TASK OBJECTIVE
Your answer should consist of the lines below that hold the word "Vector".
Start of DATA SECTION
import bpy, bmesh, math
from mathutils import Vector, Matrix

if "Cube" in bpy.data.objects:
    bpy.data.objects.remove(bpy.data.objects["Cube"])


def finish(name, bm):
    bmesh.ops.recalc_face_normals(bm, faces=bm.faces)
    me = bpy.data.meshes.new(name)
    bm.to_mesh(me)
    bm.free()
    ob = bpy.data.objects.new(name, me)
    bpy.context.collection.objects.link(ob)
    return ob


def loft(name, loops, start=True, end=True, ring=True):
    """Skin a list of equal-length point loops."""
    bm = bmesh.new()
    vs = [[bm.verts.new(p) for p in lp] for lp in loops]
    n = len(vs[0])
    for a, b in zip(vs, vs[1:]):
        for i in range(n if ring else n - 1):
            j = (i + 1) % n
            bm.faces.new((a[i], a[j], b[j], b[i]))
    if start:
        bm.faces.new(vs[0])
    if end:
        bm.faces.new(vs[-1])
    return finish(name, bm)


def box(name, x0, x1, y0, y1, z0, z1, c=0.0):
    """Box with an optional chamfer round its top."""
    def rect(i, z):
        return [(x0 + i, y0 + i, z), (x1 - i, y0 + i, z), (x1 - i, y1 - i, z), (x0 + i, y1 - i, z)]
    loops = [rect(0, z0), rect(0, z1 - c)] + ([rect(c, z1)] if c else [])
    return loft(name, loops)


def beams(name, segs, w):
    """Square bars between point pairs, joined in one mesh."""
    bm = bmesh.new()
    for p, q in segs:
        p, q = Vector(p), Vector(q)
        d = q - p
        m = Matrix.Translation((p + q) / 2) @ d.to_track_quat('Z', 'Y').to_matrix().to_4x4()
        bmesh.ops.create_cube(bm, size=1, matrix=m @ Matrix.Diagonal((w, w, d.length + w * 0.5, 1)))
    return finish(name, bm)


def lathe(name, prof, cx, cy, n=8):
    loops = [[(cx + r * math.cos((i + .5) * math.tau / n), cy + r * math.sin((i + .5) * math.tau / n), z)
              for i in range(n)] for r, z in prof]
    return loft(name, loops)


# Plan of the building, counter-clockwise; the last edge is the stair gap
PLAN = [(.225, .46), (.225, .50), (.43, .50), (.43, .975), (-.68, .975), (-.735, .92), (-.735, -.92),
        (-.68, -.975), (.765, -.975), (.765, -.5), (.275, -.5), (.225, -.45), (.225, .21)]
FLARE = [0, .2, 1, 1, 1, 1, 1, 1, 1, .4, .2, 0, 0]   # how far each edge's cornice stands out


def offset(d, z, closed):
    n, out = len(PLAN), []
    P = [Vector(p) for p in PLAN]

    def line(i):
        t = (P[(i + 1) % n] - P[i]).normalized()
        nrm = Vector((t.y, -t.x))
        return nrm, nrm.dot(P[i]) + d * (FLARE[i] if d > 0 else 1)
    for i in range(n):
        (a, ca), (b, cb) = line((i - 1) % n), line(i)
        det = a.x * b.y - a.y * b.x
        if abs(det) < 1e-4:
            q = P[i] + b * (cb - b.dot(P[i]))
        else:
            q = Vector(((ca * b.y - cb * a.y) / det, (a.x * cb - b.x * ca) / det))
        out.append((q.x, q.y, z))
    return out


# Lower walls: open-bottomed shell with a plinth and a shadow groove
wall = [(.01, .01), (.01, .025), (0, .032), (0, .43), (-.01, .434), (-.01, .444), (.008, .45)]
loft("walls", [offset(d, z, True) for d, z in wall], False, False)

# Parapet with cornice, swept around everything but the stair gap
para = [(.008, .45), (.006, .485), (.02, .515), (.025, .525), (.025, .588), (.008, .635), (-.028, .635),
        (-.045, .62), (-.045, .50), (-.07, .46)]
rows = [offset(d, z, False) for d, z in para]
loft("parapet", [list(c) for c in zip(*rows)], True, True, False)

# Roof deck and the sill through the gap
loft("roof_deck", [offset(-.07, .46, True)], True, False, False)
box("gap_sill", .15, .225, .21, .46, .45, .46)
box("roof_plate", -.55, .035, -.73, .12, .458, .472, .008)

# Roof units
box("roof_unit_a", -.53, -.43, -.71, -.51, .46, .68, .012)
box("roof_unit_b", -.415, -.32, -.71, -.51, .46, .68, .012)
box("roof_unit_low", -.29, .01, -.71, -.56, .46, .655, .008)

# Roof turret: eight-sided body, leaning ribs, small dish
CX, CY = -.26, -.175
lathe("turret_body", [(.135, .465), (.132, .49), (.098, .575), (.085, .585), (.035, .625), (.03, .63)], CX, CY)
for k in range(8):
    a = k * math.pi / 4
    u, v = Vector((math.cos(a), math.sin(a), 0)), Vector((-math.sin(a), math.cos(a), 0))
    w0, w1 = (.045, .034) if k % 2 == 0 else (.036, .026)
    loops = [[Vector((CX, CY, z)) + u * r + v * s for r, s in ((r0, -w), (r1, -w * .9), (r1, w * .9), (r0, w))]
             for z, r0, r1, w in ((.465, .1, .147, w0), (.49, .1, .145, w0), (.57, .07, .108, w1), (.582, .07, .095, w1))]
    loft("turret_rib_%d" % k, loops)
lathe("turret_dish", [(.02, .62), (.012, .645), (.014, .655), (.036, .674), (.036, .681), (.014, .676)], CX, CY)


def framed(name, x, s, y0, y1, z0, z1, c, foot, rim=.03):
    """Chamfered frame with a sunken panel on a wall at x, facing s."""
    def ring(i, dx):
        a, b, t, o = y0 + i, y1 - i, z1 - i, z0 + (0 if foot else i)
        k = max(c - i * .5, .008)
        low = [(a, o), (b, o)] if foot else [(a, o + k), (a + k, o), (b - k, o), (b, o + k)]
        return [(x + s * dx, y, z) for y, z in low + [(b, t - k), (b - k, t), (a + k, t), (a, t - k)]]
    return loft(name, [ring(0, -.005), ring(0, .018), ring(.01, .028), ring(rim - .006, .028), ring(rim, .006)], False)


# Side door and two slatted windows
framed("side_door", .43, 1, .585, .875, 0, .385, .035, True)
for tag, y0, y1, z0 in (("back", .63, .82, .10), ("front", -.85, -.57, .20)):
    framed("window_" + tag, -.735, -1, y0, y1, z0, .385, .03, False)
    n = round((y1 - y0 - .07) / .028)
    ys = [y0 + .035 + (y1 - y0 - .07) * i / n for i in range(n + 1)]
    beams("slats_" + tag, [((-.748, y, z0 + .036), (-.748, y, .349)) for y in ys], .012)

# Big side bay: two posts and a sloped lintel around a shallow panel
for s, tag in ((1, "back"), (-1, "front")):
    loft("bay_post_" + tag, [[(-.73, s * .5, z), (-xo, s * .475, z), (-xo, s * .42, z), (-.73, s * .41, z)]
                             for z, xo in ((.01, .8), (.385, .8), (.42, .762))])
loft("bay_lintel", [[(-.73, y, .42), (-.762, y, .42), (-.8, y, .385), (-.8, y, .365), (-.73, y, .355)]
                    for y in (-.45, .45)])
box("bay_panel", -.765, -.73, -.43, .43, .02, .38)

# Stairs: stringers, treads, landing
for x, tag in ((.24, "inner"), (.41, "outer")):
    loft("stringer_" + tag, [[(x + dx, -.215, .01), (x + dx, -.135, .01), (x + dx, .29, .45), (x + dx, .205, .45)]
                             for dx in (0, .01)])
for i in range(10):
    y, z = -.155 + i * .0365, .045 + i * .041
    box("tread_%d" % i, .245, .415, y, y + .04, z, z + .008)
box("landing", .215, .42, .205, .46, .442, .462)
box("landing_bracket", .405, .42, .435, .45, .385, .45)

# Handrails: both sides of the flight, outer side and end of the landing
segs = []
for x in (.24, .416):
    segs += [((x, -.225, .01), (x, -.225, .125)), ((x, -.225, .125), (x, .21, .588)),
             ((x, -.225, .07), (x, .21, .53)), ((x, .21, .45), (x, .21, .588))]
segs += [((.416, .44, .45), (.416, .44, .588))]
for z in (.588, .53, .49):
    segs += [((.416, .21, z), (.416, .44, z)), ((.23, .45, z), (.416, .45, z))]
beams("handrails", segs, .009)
End of DATA SECTION
RESPONSE AREA
from mathutils import Vector, Matrix
        p, q = Vector(p), Vector(q)
    P = [Vector(p) for p in PLAN]
        nrm = Vector((t.y, -t.x))
            q = Vector(((ca * b.y - cb * a.y) / det, (a.x * cb - b.x * ca) / det))
    u, v = Vector((math.cos(a), math.sin(a), 0)), Vector((-math.sin(a), math.cos(a), 0))
    loops = [[Vector((CX, CY, z)) + u * r + v * s for r, s in ((r0, -w), (r1, -w * .9), (r1, w * .9), (r0, w))]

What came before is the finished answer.